At present, it appears the Custom button does not work. As we mentioned earlier, the software is not yet complete, and so we expected some dead buttons and rough edges like this one.
When you first land on the Assignment page, it looks like it doesn’t work--you’ll see a message that says “Assignment is not available in PC mode.” This is misleading, because you’ll see that message only if you’re using the default profile. (See there at the top of the software window? There are four profiles, including the default one.) If you click one of the other profiles, you’ll be able to make key assignments. This is both a smart feature and dumb UI; on one hand, it’s good that you’ll always have at least one unmolested profile, but on the other hand, there’s nothing in the software UI itself that tells you to select a profile to adjust.
Once you figure that out, though, you’re ready to go. You can select from a variety of types of key assignments from the handy pull-down menu next to “Select Assignment,” including Disable, Macro, Launch, Mouse Function, Keyboard Function, Media Control, and WINDOWS. (Why is that in all caps? We don’t know.)
Once you’ve selected a type to fiddle with, you simply tick the radio button of the key or function you want to assign and then click the corresponding key in the GUI of the keyboard in, for example, Mouse Functions. Then click Save. However, we noticed some wonky issues where it seems like you have to perform the assignment twice to get it to “stick”. This seems to be a persistent problem in some other function areas such as Launch.
There also seems to be no way to clear your selections after you’ve made them. Hopefully that issue will be ironed out in the final edition of the Tesoro 360 software.
Regarding the actual look of the lighting, the LEDs are subjectively quite bright, and they really pop against the all-white chassis and keycaps.
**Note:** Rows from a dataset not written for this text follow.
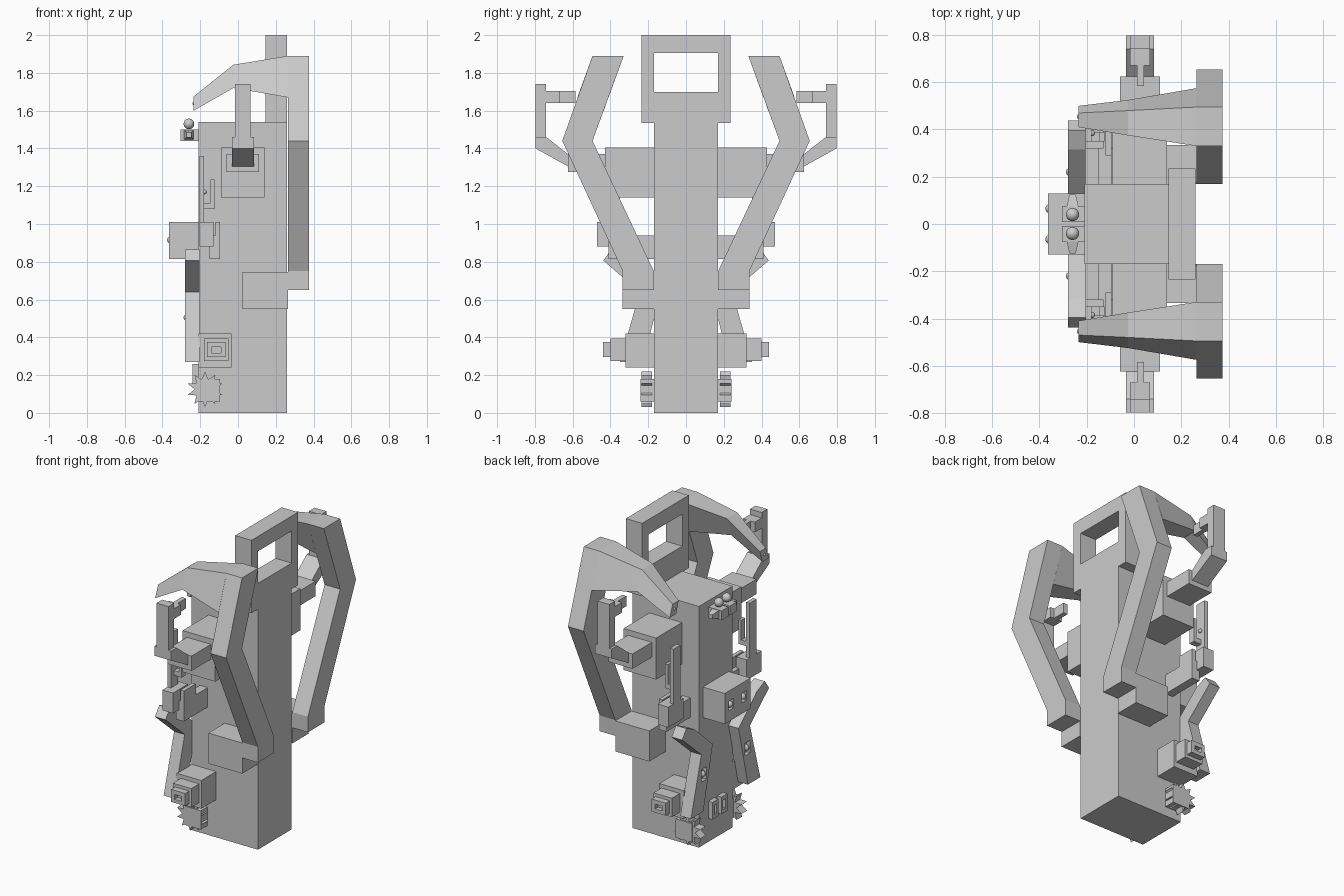
import bpy, bmesh, math

def finish(name, bm):
    bmesh.ops.recalc_face_normals(bm, faces=bm.faces)
    me = bpy.data.meshes.new(name)
    bm.to_mesh(me)
    bm.free()
    ob = bpy.data.objects.new(name, me)
    bpy.context.collection.objects.link(ob)
    return ob

def loft(name, rings):
    """Skin equal-sized point rings and cap both ends."""
    bm = bmesh.new()
    vs = [[bm.verts.new(p) for p in r] for r in rings]
    n = len(rings[0])
    for a, b in zip(vs, vs[1:]):
        for i in range(n):
            j = (i + 1) % n
            bm.faces.new((a[i], a[j], b[j], b[i]))
    bm.faces.new(vs[0])
    bm.faces.new(vs[-1])
    return finish(name, bm)

def prism_x(name, pts, x0, x1, s=1):
    """Extrude a (y, z) profile along x."""
    return loft(name, [[(x, s * y, z) for y, z in pts] for x in (x0, x1)])

def box(name, x0, x1, y0, y1, z0, z1, s=1):
    return prism_x(name, [(y0, z0), (y1, z0), (y1, z1), (y0, z1)], x0, x1, s)

def ball(name, x, y, z, r):
    bm = bmesh.new()
    bmesh.ops.create_uvsphere(bm, u_segments=16, v_segments=10, radius=r)
    for f in bm.faces:
        f.smooth = True
    ob = finish(name, bm)
    ob.location = (x, y, z)

def cut(ob, *dims, s=1):
    c = box(ob.name + "_cutter", *dims, s=s)
    c.hide_render = True
    c.hide_set(True)
    m = ob.modifiers.new("recess", 'BOOLEAN')
    m.operation = 'DIFFERENCE'
    m.solver = 'EXACT'
    m.object = c

# Main tower and the open frame on top
box("body", -0.21, 0.26, -0.17, 0.17, 0, 1.54)
frame = box("top_frame", 0.145, 0.26, -0.235, 0.235, 1.535, 2.0)
cut(frame, 0.1, 0.3, -0.17, 0.17, 1.70, 1.905)

# Face box on the chest
face = box("face_box", -0.365, -0.21, -0.13, 0.13, 0.815, 1.01)
for s in (1, -1):
    cut(face, -0.40, -0.335, 0.04, 0.09, 0.885, 0.945, s=s)

for s in (1, -1):
    side = "left" if s > 0 else "right"

    def n(part):
        return side + "_" + part

    ball(n("eye"), -0.355, s * 0.065, 0.915, 0.02)

    # Great arm: base, bent beam and forward claw
    box(n("arm_base"), 0.025, 0.265, 0.17, 0.335, 0.55, 0.745, s)
    prism_x(n("arm_beam"), [(0.17, 0.65), (0.335, 0.65), (0.335, 0.75), (0.655, 1.44),
                            (0.495, 1.89), (0.33, 1.89), (0.495, 1.44), (0.17, 0.75)],
            0.265, 0.375, s)
    sections = [(0.265, 1.89, 0.33, 0.495, 1.67, 0.41, 0.575),
                (-0.025, 1.843, 0.375, 0.48, 1.72, 0.42, 0.525),
                (-0.235, 1.675, 0.41, 0.47, 1.60, 0.435, 0.50)]
    loft(n("claw"), [[(x, s * a, zt), (x, s * b, zt), (x, s * d, zb), (x, s * c, zb)]
                     for x, zt, a, b, zb, c, d in sections])
    ball(n("claw_stud"), -0.232, s * 0.455, 1.638, 0.01)

    # Upper shoulder with hooked hand
    box(n("shoulder"), -0.09, 0.14, 0.17, 0.43, 1.14, 1.405, s)
    box(n("shoulder_joint"), -0.06, 0.11, 0.43, 0.625, 1.275, 1.37, s)
    prism_x(n("forearm"), [(0.57, 1.305), (0.625, 1.305), (0.797, 1.40), (0.797, 1.46),
                           (0.74, 1.46), (0.625, 1.37), (0.57, 1.37)], -0.033, 0.085, s)
    box(n("hand_post"), -0.017, 0.067, 0.74, 0.797, 1.46, 1.74, s)
    box(n("hand_palm"), -0.017, 0.067, 0.67, 0.74, 1.64, 1.705, s)
    box(n("hand_finger"), 0.012, 0.042, 0.585, 0.67, 1.64, 1.705, s)

    # Middle arm with upright slotted plate
    box(n("mid_arm"), -0.15, -0.095, 0.17, 0.41, 0.815, 0.94, s)
    box(n("mid_arm_riser"), -0.12, -0.095, 0.29, 0.41, 0.94, 1.01, s)
    box(n("mid_arm_elbow"), -0.205, -0.13, 0.32, 0.47, 0.88, 1.01, s)
    box(n("mid_plate"), -0.205, -0.18, 0.35, 0.42, 1.01, 1.36, s)
    box(n("mid_plate_link"), -0.18, -0.145, 0.35, 0.39, 1.08, 1.11, s)
    box(n("mid_plate_bar"), -0.145, -0.125, 0.35, 0.39, 1.08, 1.235, s)
    ball(n("mid_stud"), -0.178, s * 0.385, 1.17, 0.013)

    # Bent lower limb with a stud in a recess
    limb = prism_x(n("lower_limb"), [(0.225, 0.27), (0.35, 0.27), (0.245, 0.64), (0.438, 0.807),
                                     (0.395, 0.865), (0.315, 0.83), (0.13, 0.665)],
                   -0.28, -0.205, s)
    cut(limb, -0.30, -0.255, 0.195, 0.245, 0.465, 0.545, s=s)
    ball(n("limb_stud"), -0.268, s * 0.22, 0.505, 0.02)

    # Stepped side port
    box(n("port_base"), -0.21, -0.035, 0.17, 0.32, 0.24, 0.42, s)
    box(n("port_step"), -0.18, -0.05, 0.32, 0.40, 0.275, 0.395, s)
    port = box(n("port_rim"), -0.165, -0.065, 0.40, 0.44, 0.295, 0.375, s)
    cut(port, -0.14, -0.09, 0.41, 0.46, 0.318, 0.348, s=s)

    # Foot block with a spiked wheel
    box(n("foot_block"), -0.21, -0.095, 0.17, 0.24, 0.06, 0.18, s)
    star = []
    for i in range(20):
        r = 0.095 if i % 2 else 0.055
        a = i * math.tau / 20
        star.append((-0.175 + r * math.cos(a), 0.125 + r * math.sin(a)))
    loft(n("spiked_wheel"), [[(x, s * y, z) for x, z in star] for y in (0.18, 0.235)])

    # Small open frames low on the body
    low = box(n("low_frame"), -0.24, -0.205, 0.015, 0.075, 0.15, 0.26, s)
    cut(low, -0.26, -0.215, 0.033, 0.057, 0.175, 0.235, s=s)

    # Bead lamps near the top
    box(n("lamp_box"), -0.305, -0.205, 0.008, 0.075, 1.44, 1.50, s)
    ball(n("lamp_bead"), -0.26, s * 0.04, 1.53, 0.028)
    loft(n("lamp_nozzle"), [[(-0.26 - h, s * y, 1.472 - h), (-0.26 + h, s * y, 1.472 - h),
                             (-0.26 + h, s * y, 1.472 + h), (-0.26 - h, s * y, 1.472 + h)]
                            for y, h in ((0.075, 0.025), (0.125, 0.013))])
There’s just a bit of unevenness with the backlighting under the translucent caps--you can somewhat see the LED itself, which is to say the caps don’t diffuse the light exceptionally well, and you can clearly see by the spacing of the glow that the LEDs are positioned towards the top of the switch housings. (This is common, but still not quite ideal.) Tesoro wisely positioned its primary keycaps legends directly above the LEDs to get the maximum brightness, and the secondary legends on the number keys ( the ones at the top, not on the numpad) are snugged to the primary ones to ensure that both are brightly backlit. It’s a mite odd, then, that all the other secondary legends on the other keys are positioned below the primary ones, which makes them almost totally unlit.
Despite the unevenness in the under-cap lighting, the top plate design keeps that lighting from spilling out all over the surface of the keyboard, which is a nice touch.
For the most part, the Tesoro Gram XS and its accompanying Tesoro 360 software score. As we described above, this keyboard presently fits into its own sub-sub niche, and its aesthetics should be pleasing enough to your significant other/roommate/coworkers/etc. that no one will object to its presence on your desk at home or at work. Meanwhile, it’s a sturdy keyboard--despite its thinness--with plenty of the configuration features many enthusiasts demand, such as key assignments, macros, and lighting.
The issues we have with the Gram XS are about the extra wide key spacing and the keycaps. We never did get entirely comfortable typing on this keyboard because of the spacing, although that’s of course somewhat subjective. But we do think that most users will be put off by the spacebar; it’s just too flimsy. Tesoro could, though, fix the latter issue by employing better keycap materials--perhaps in the next release cycle of the Tesoro Gram XS.
Meanwhile, if this plank tickles your fancy and you think you can live with the above, the Gram XS can be yours for $120, in all black or all white designs, and with TTC-made Tesoro Slim Red or Blue switches.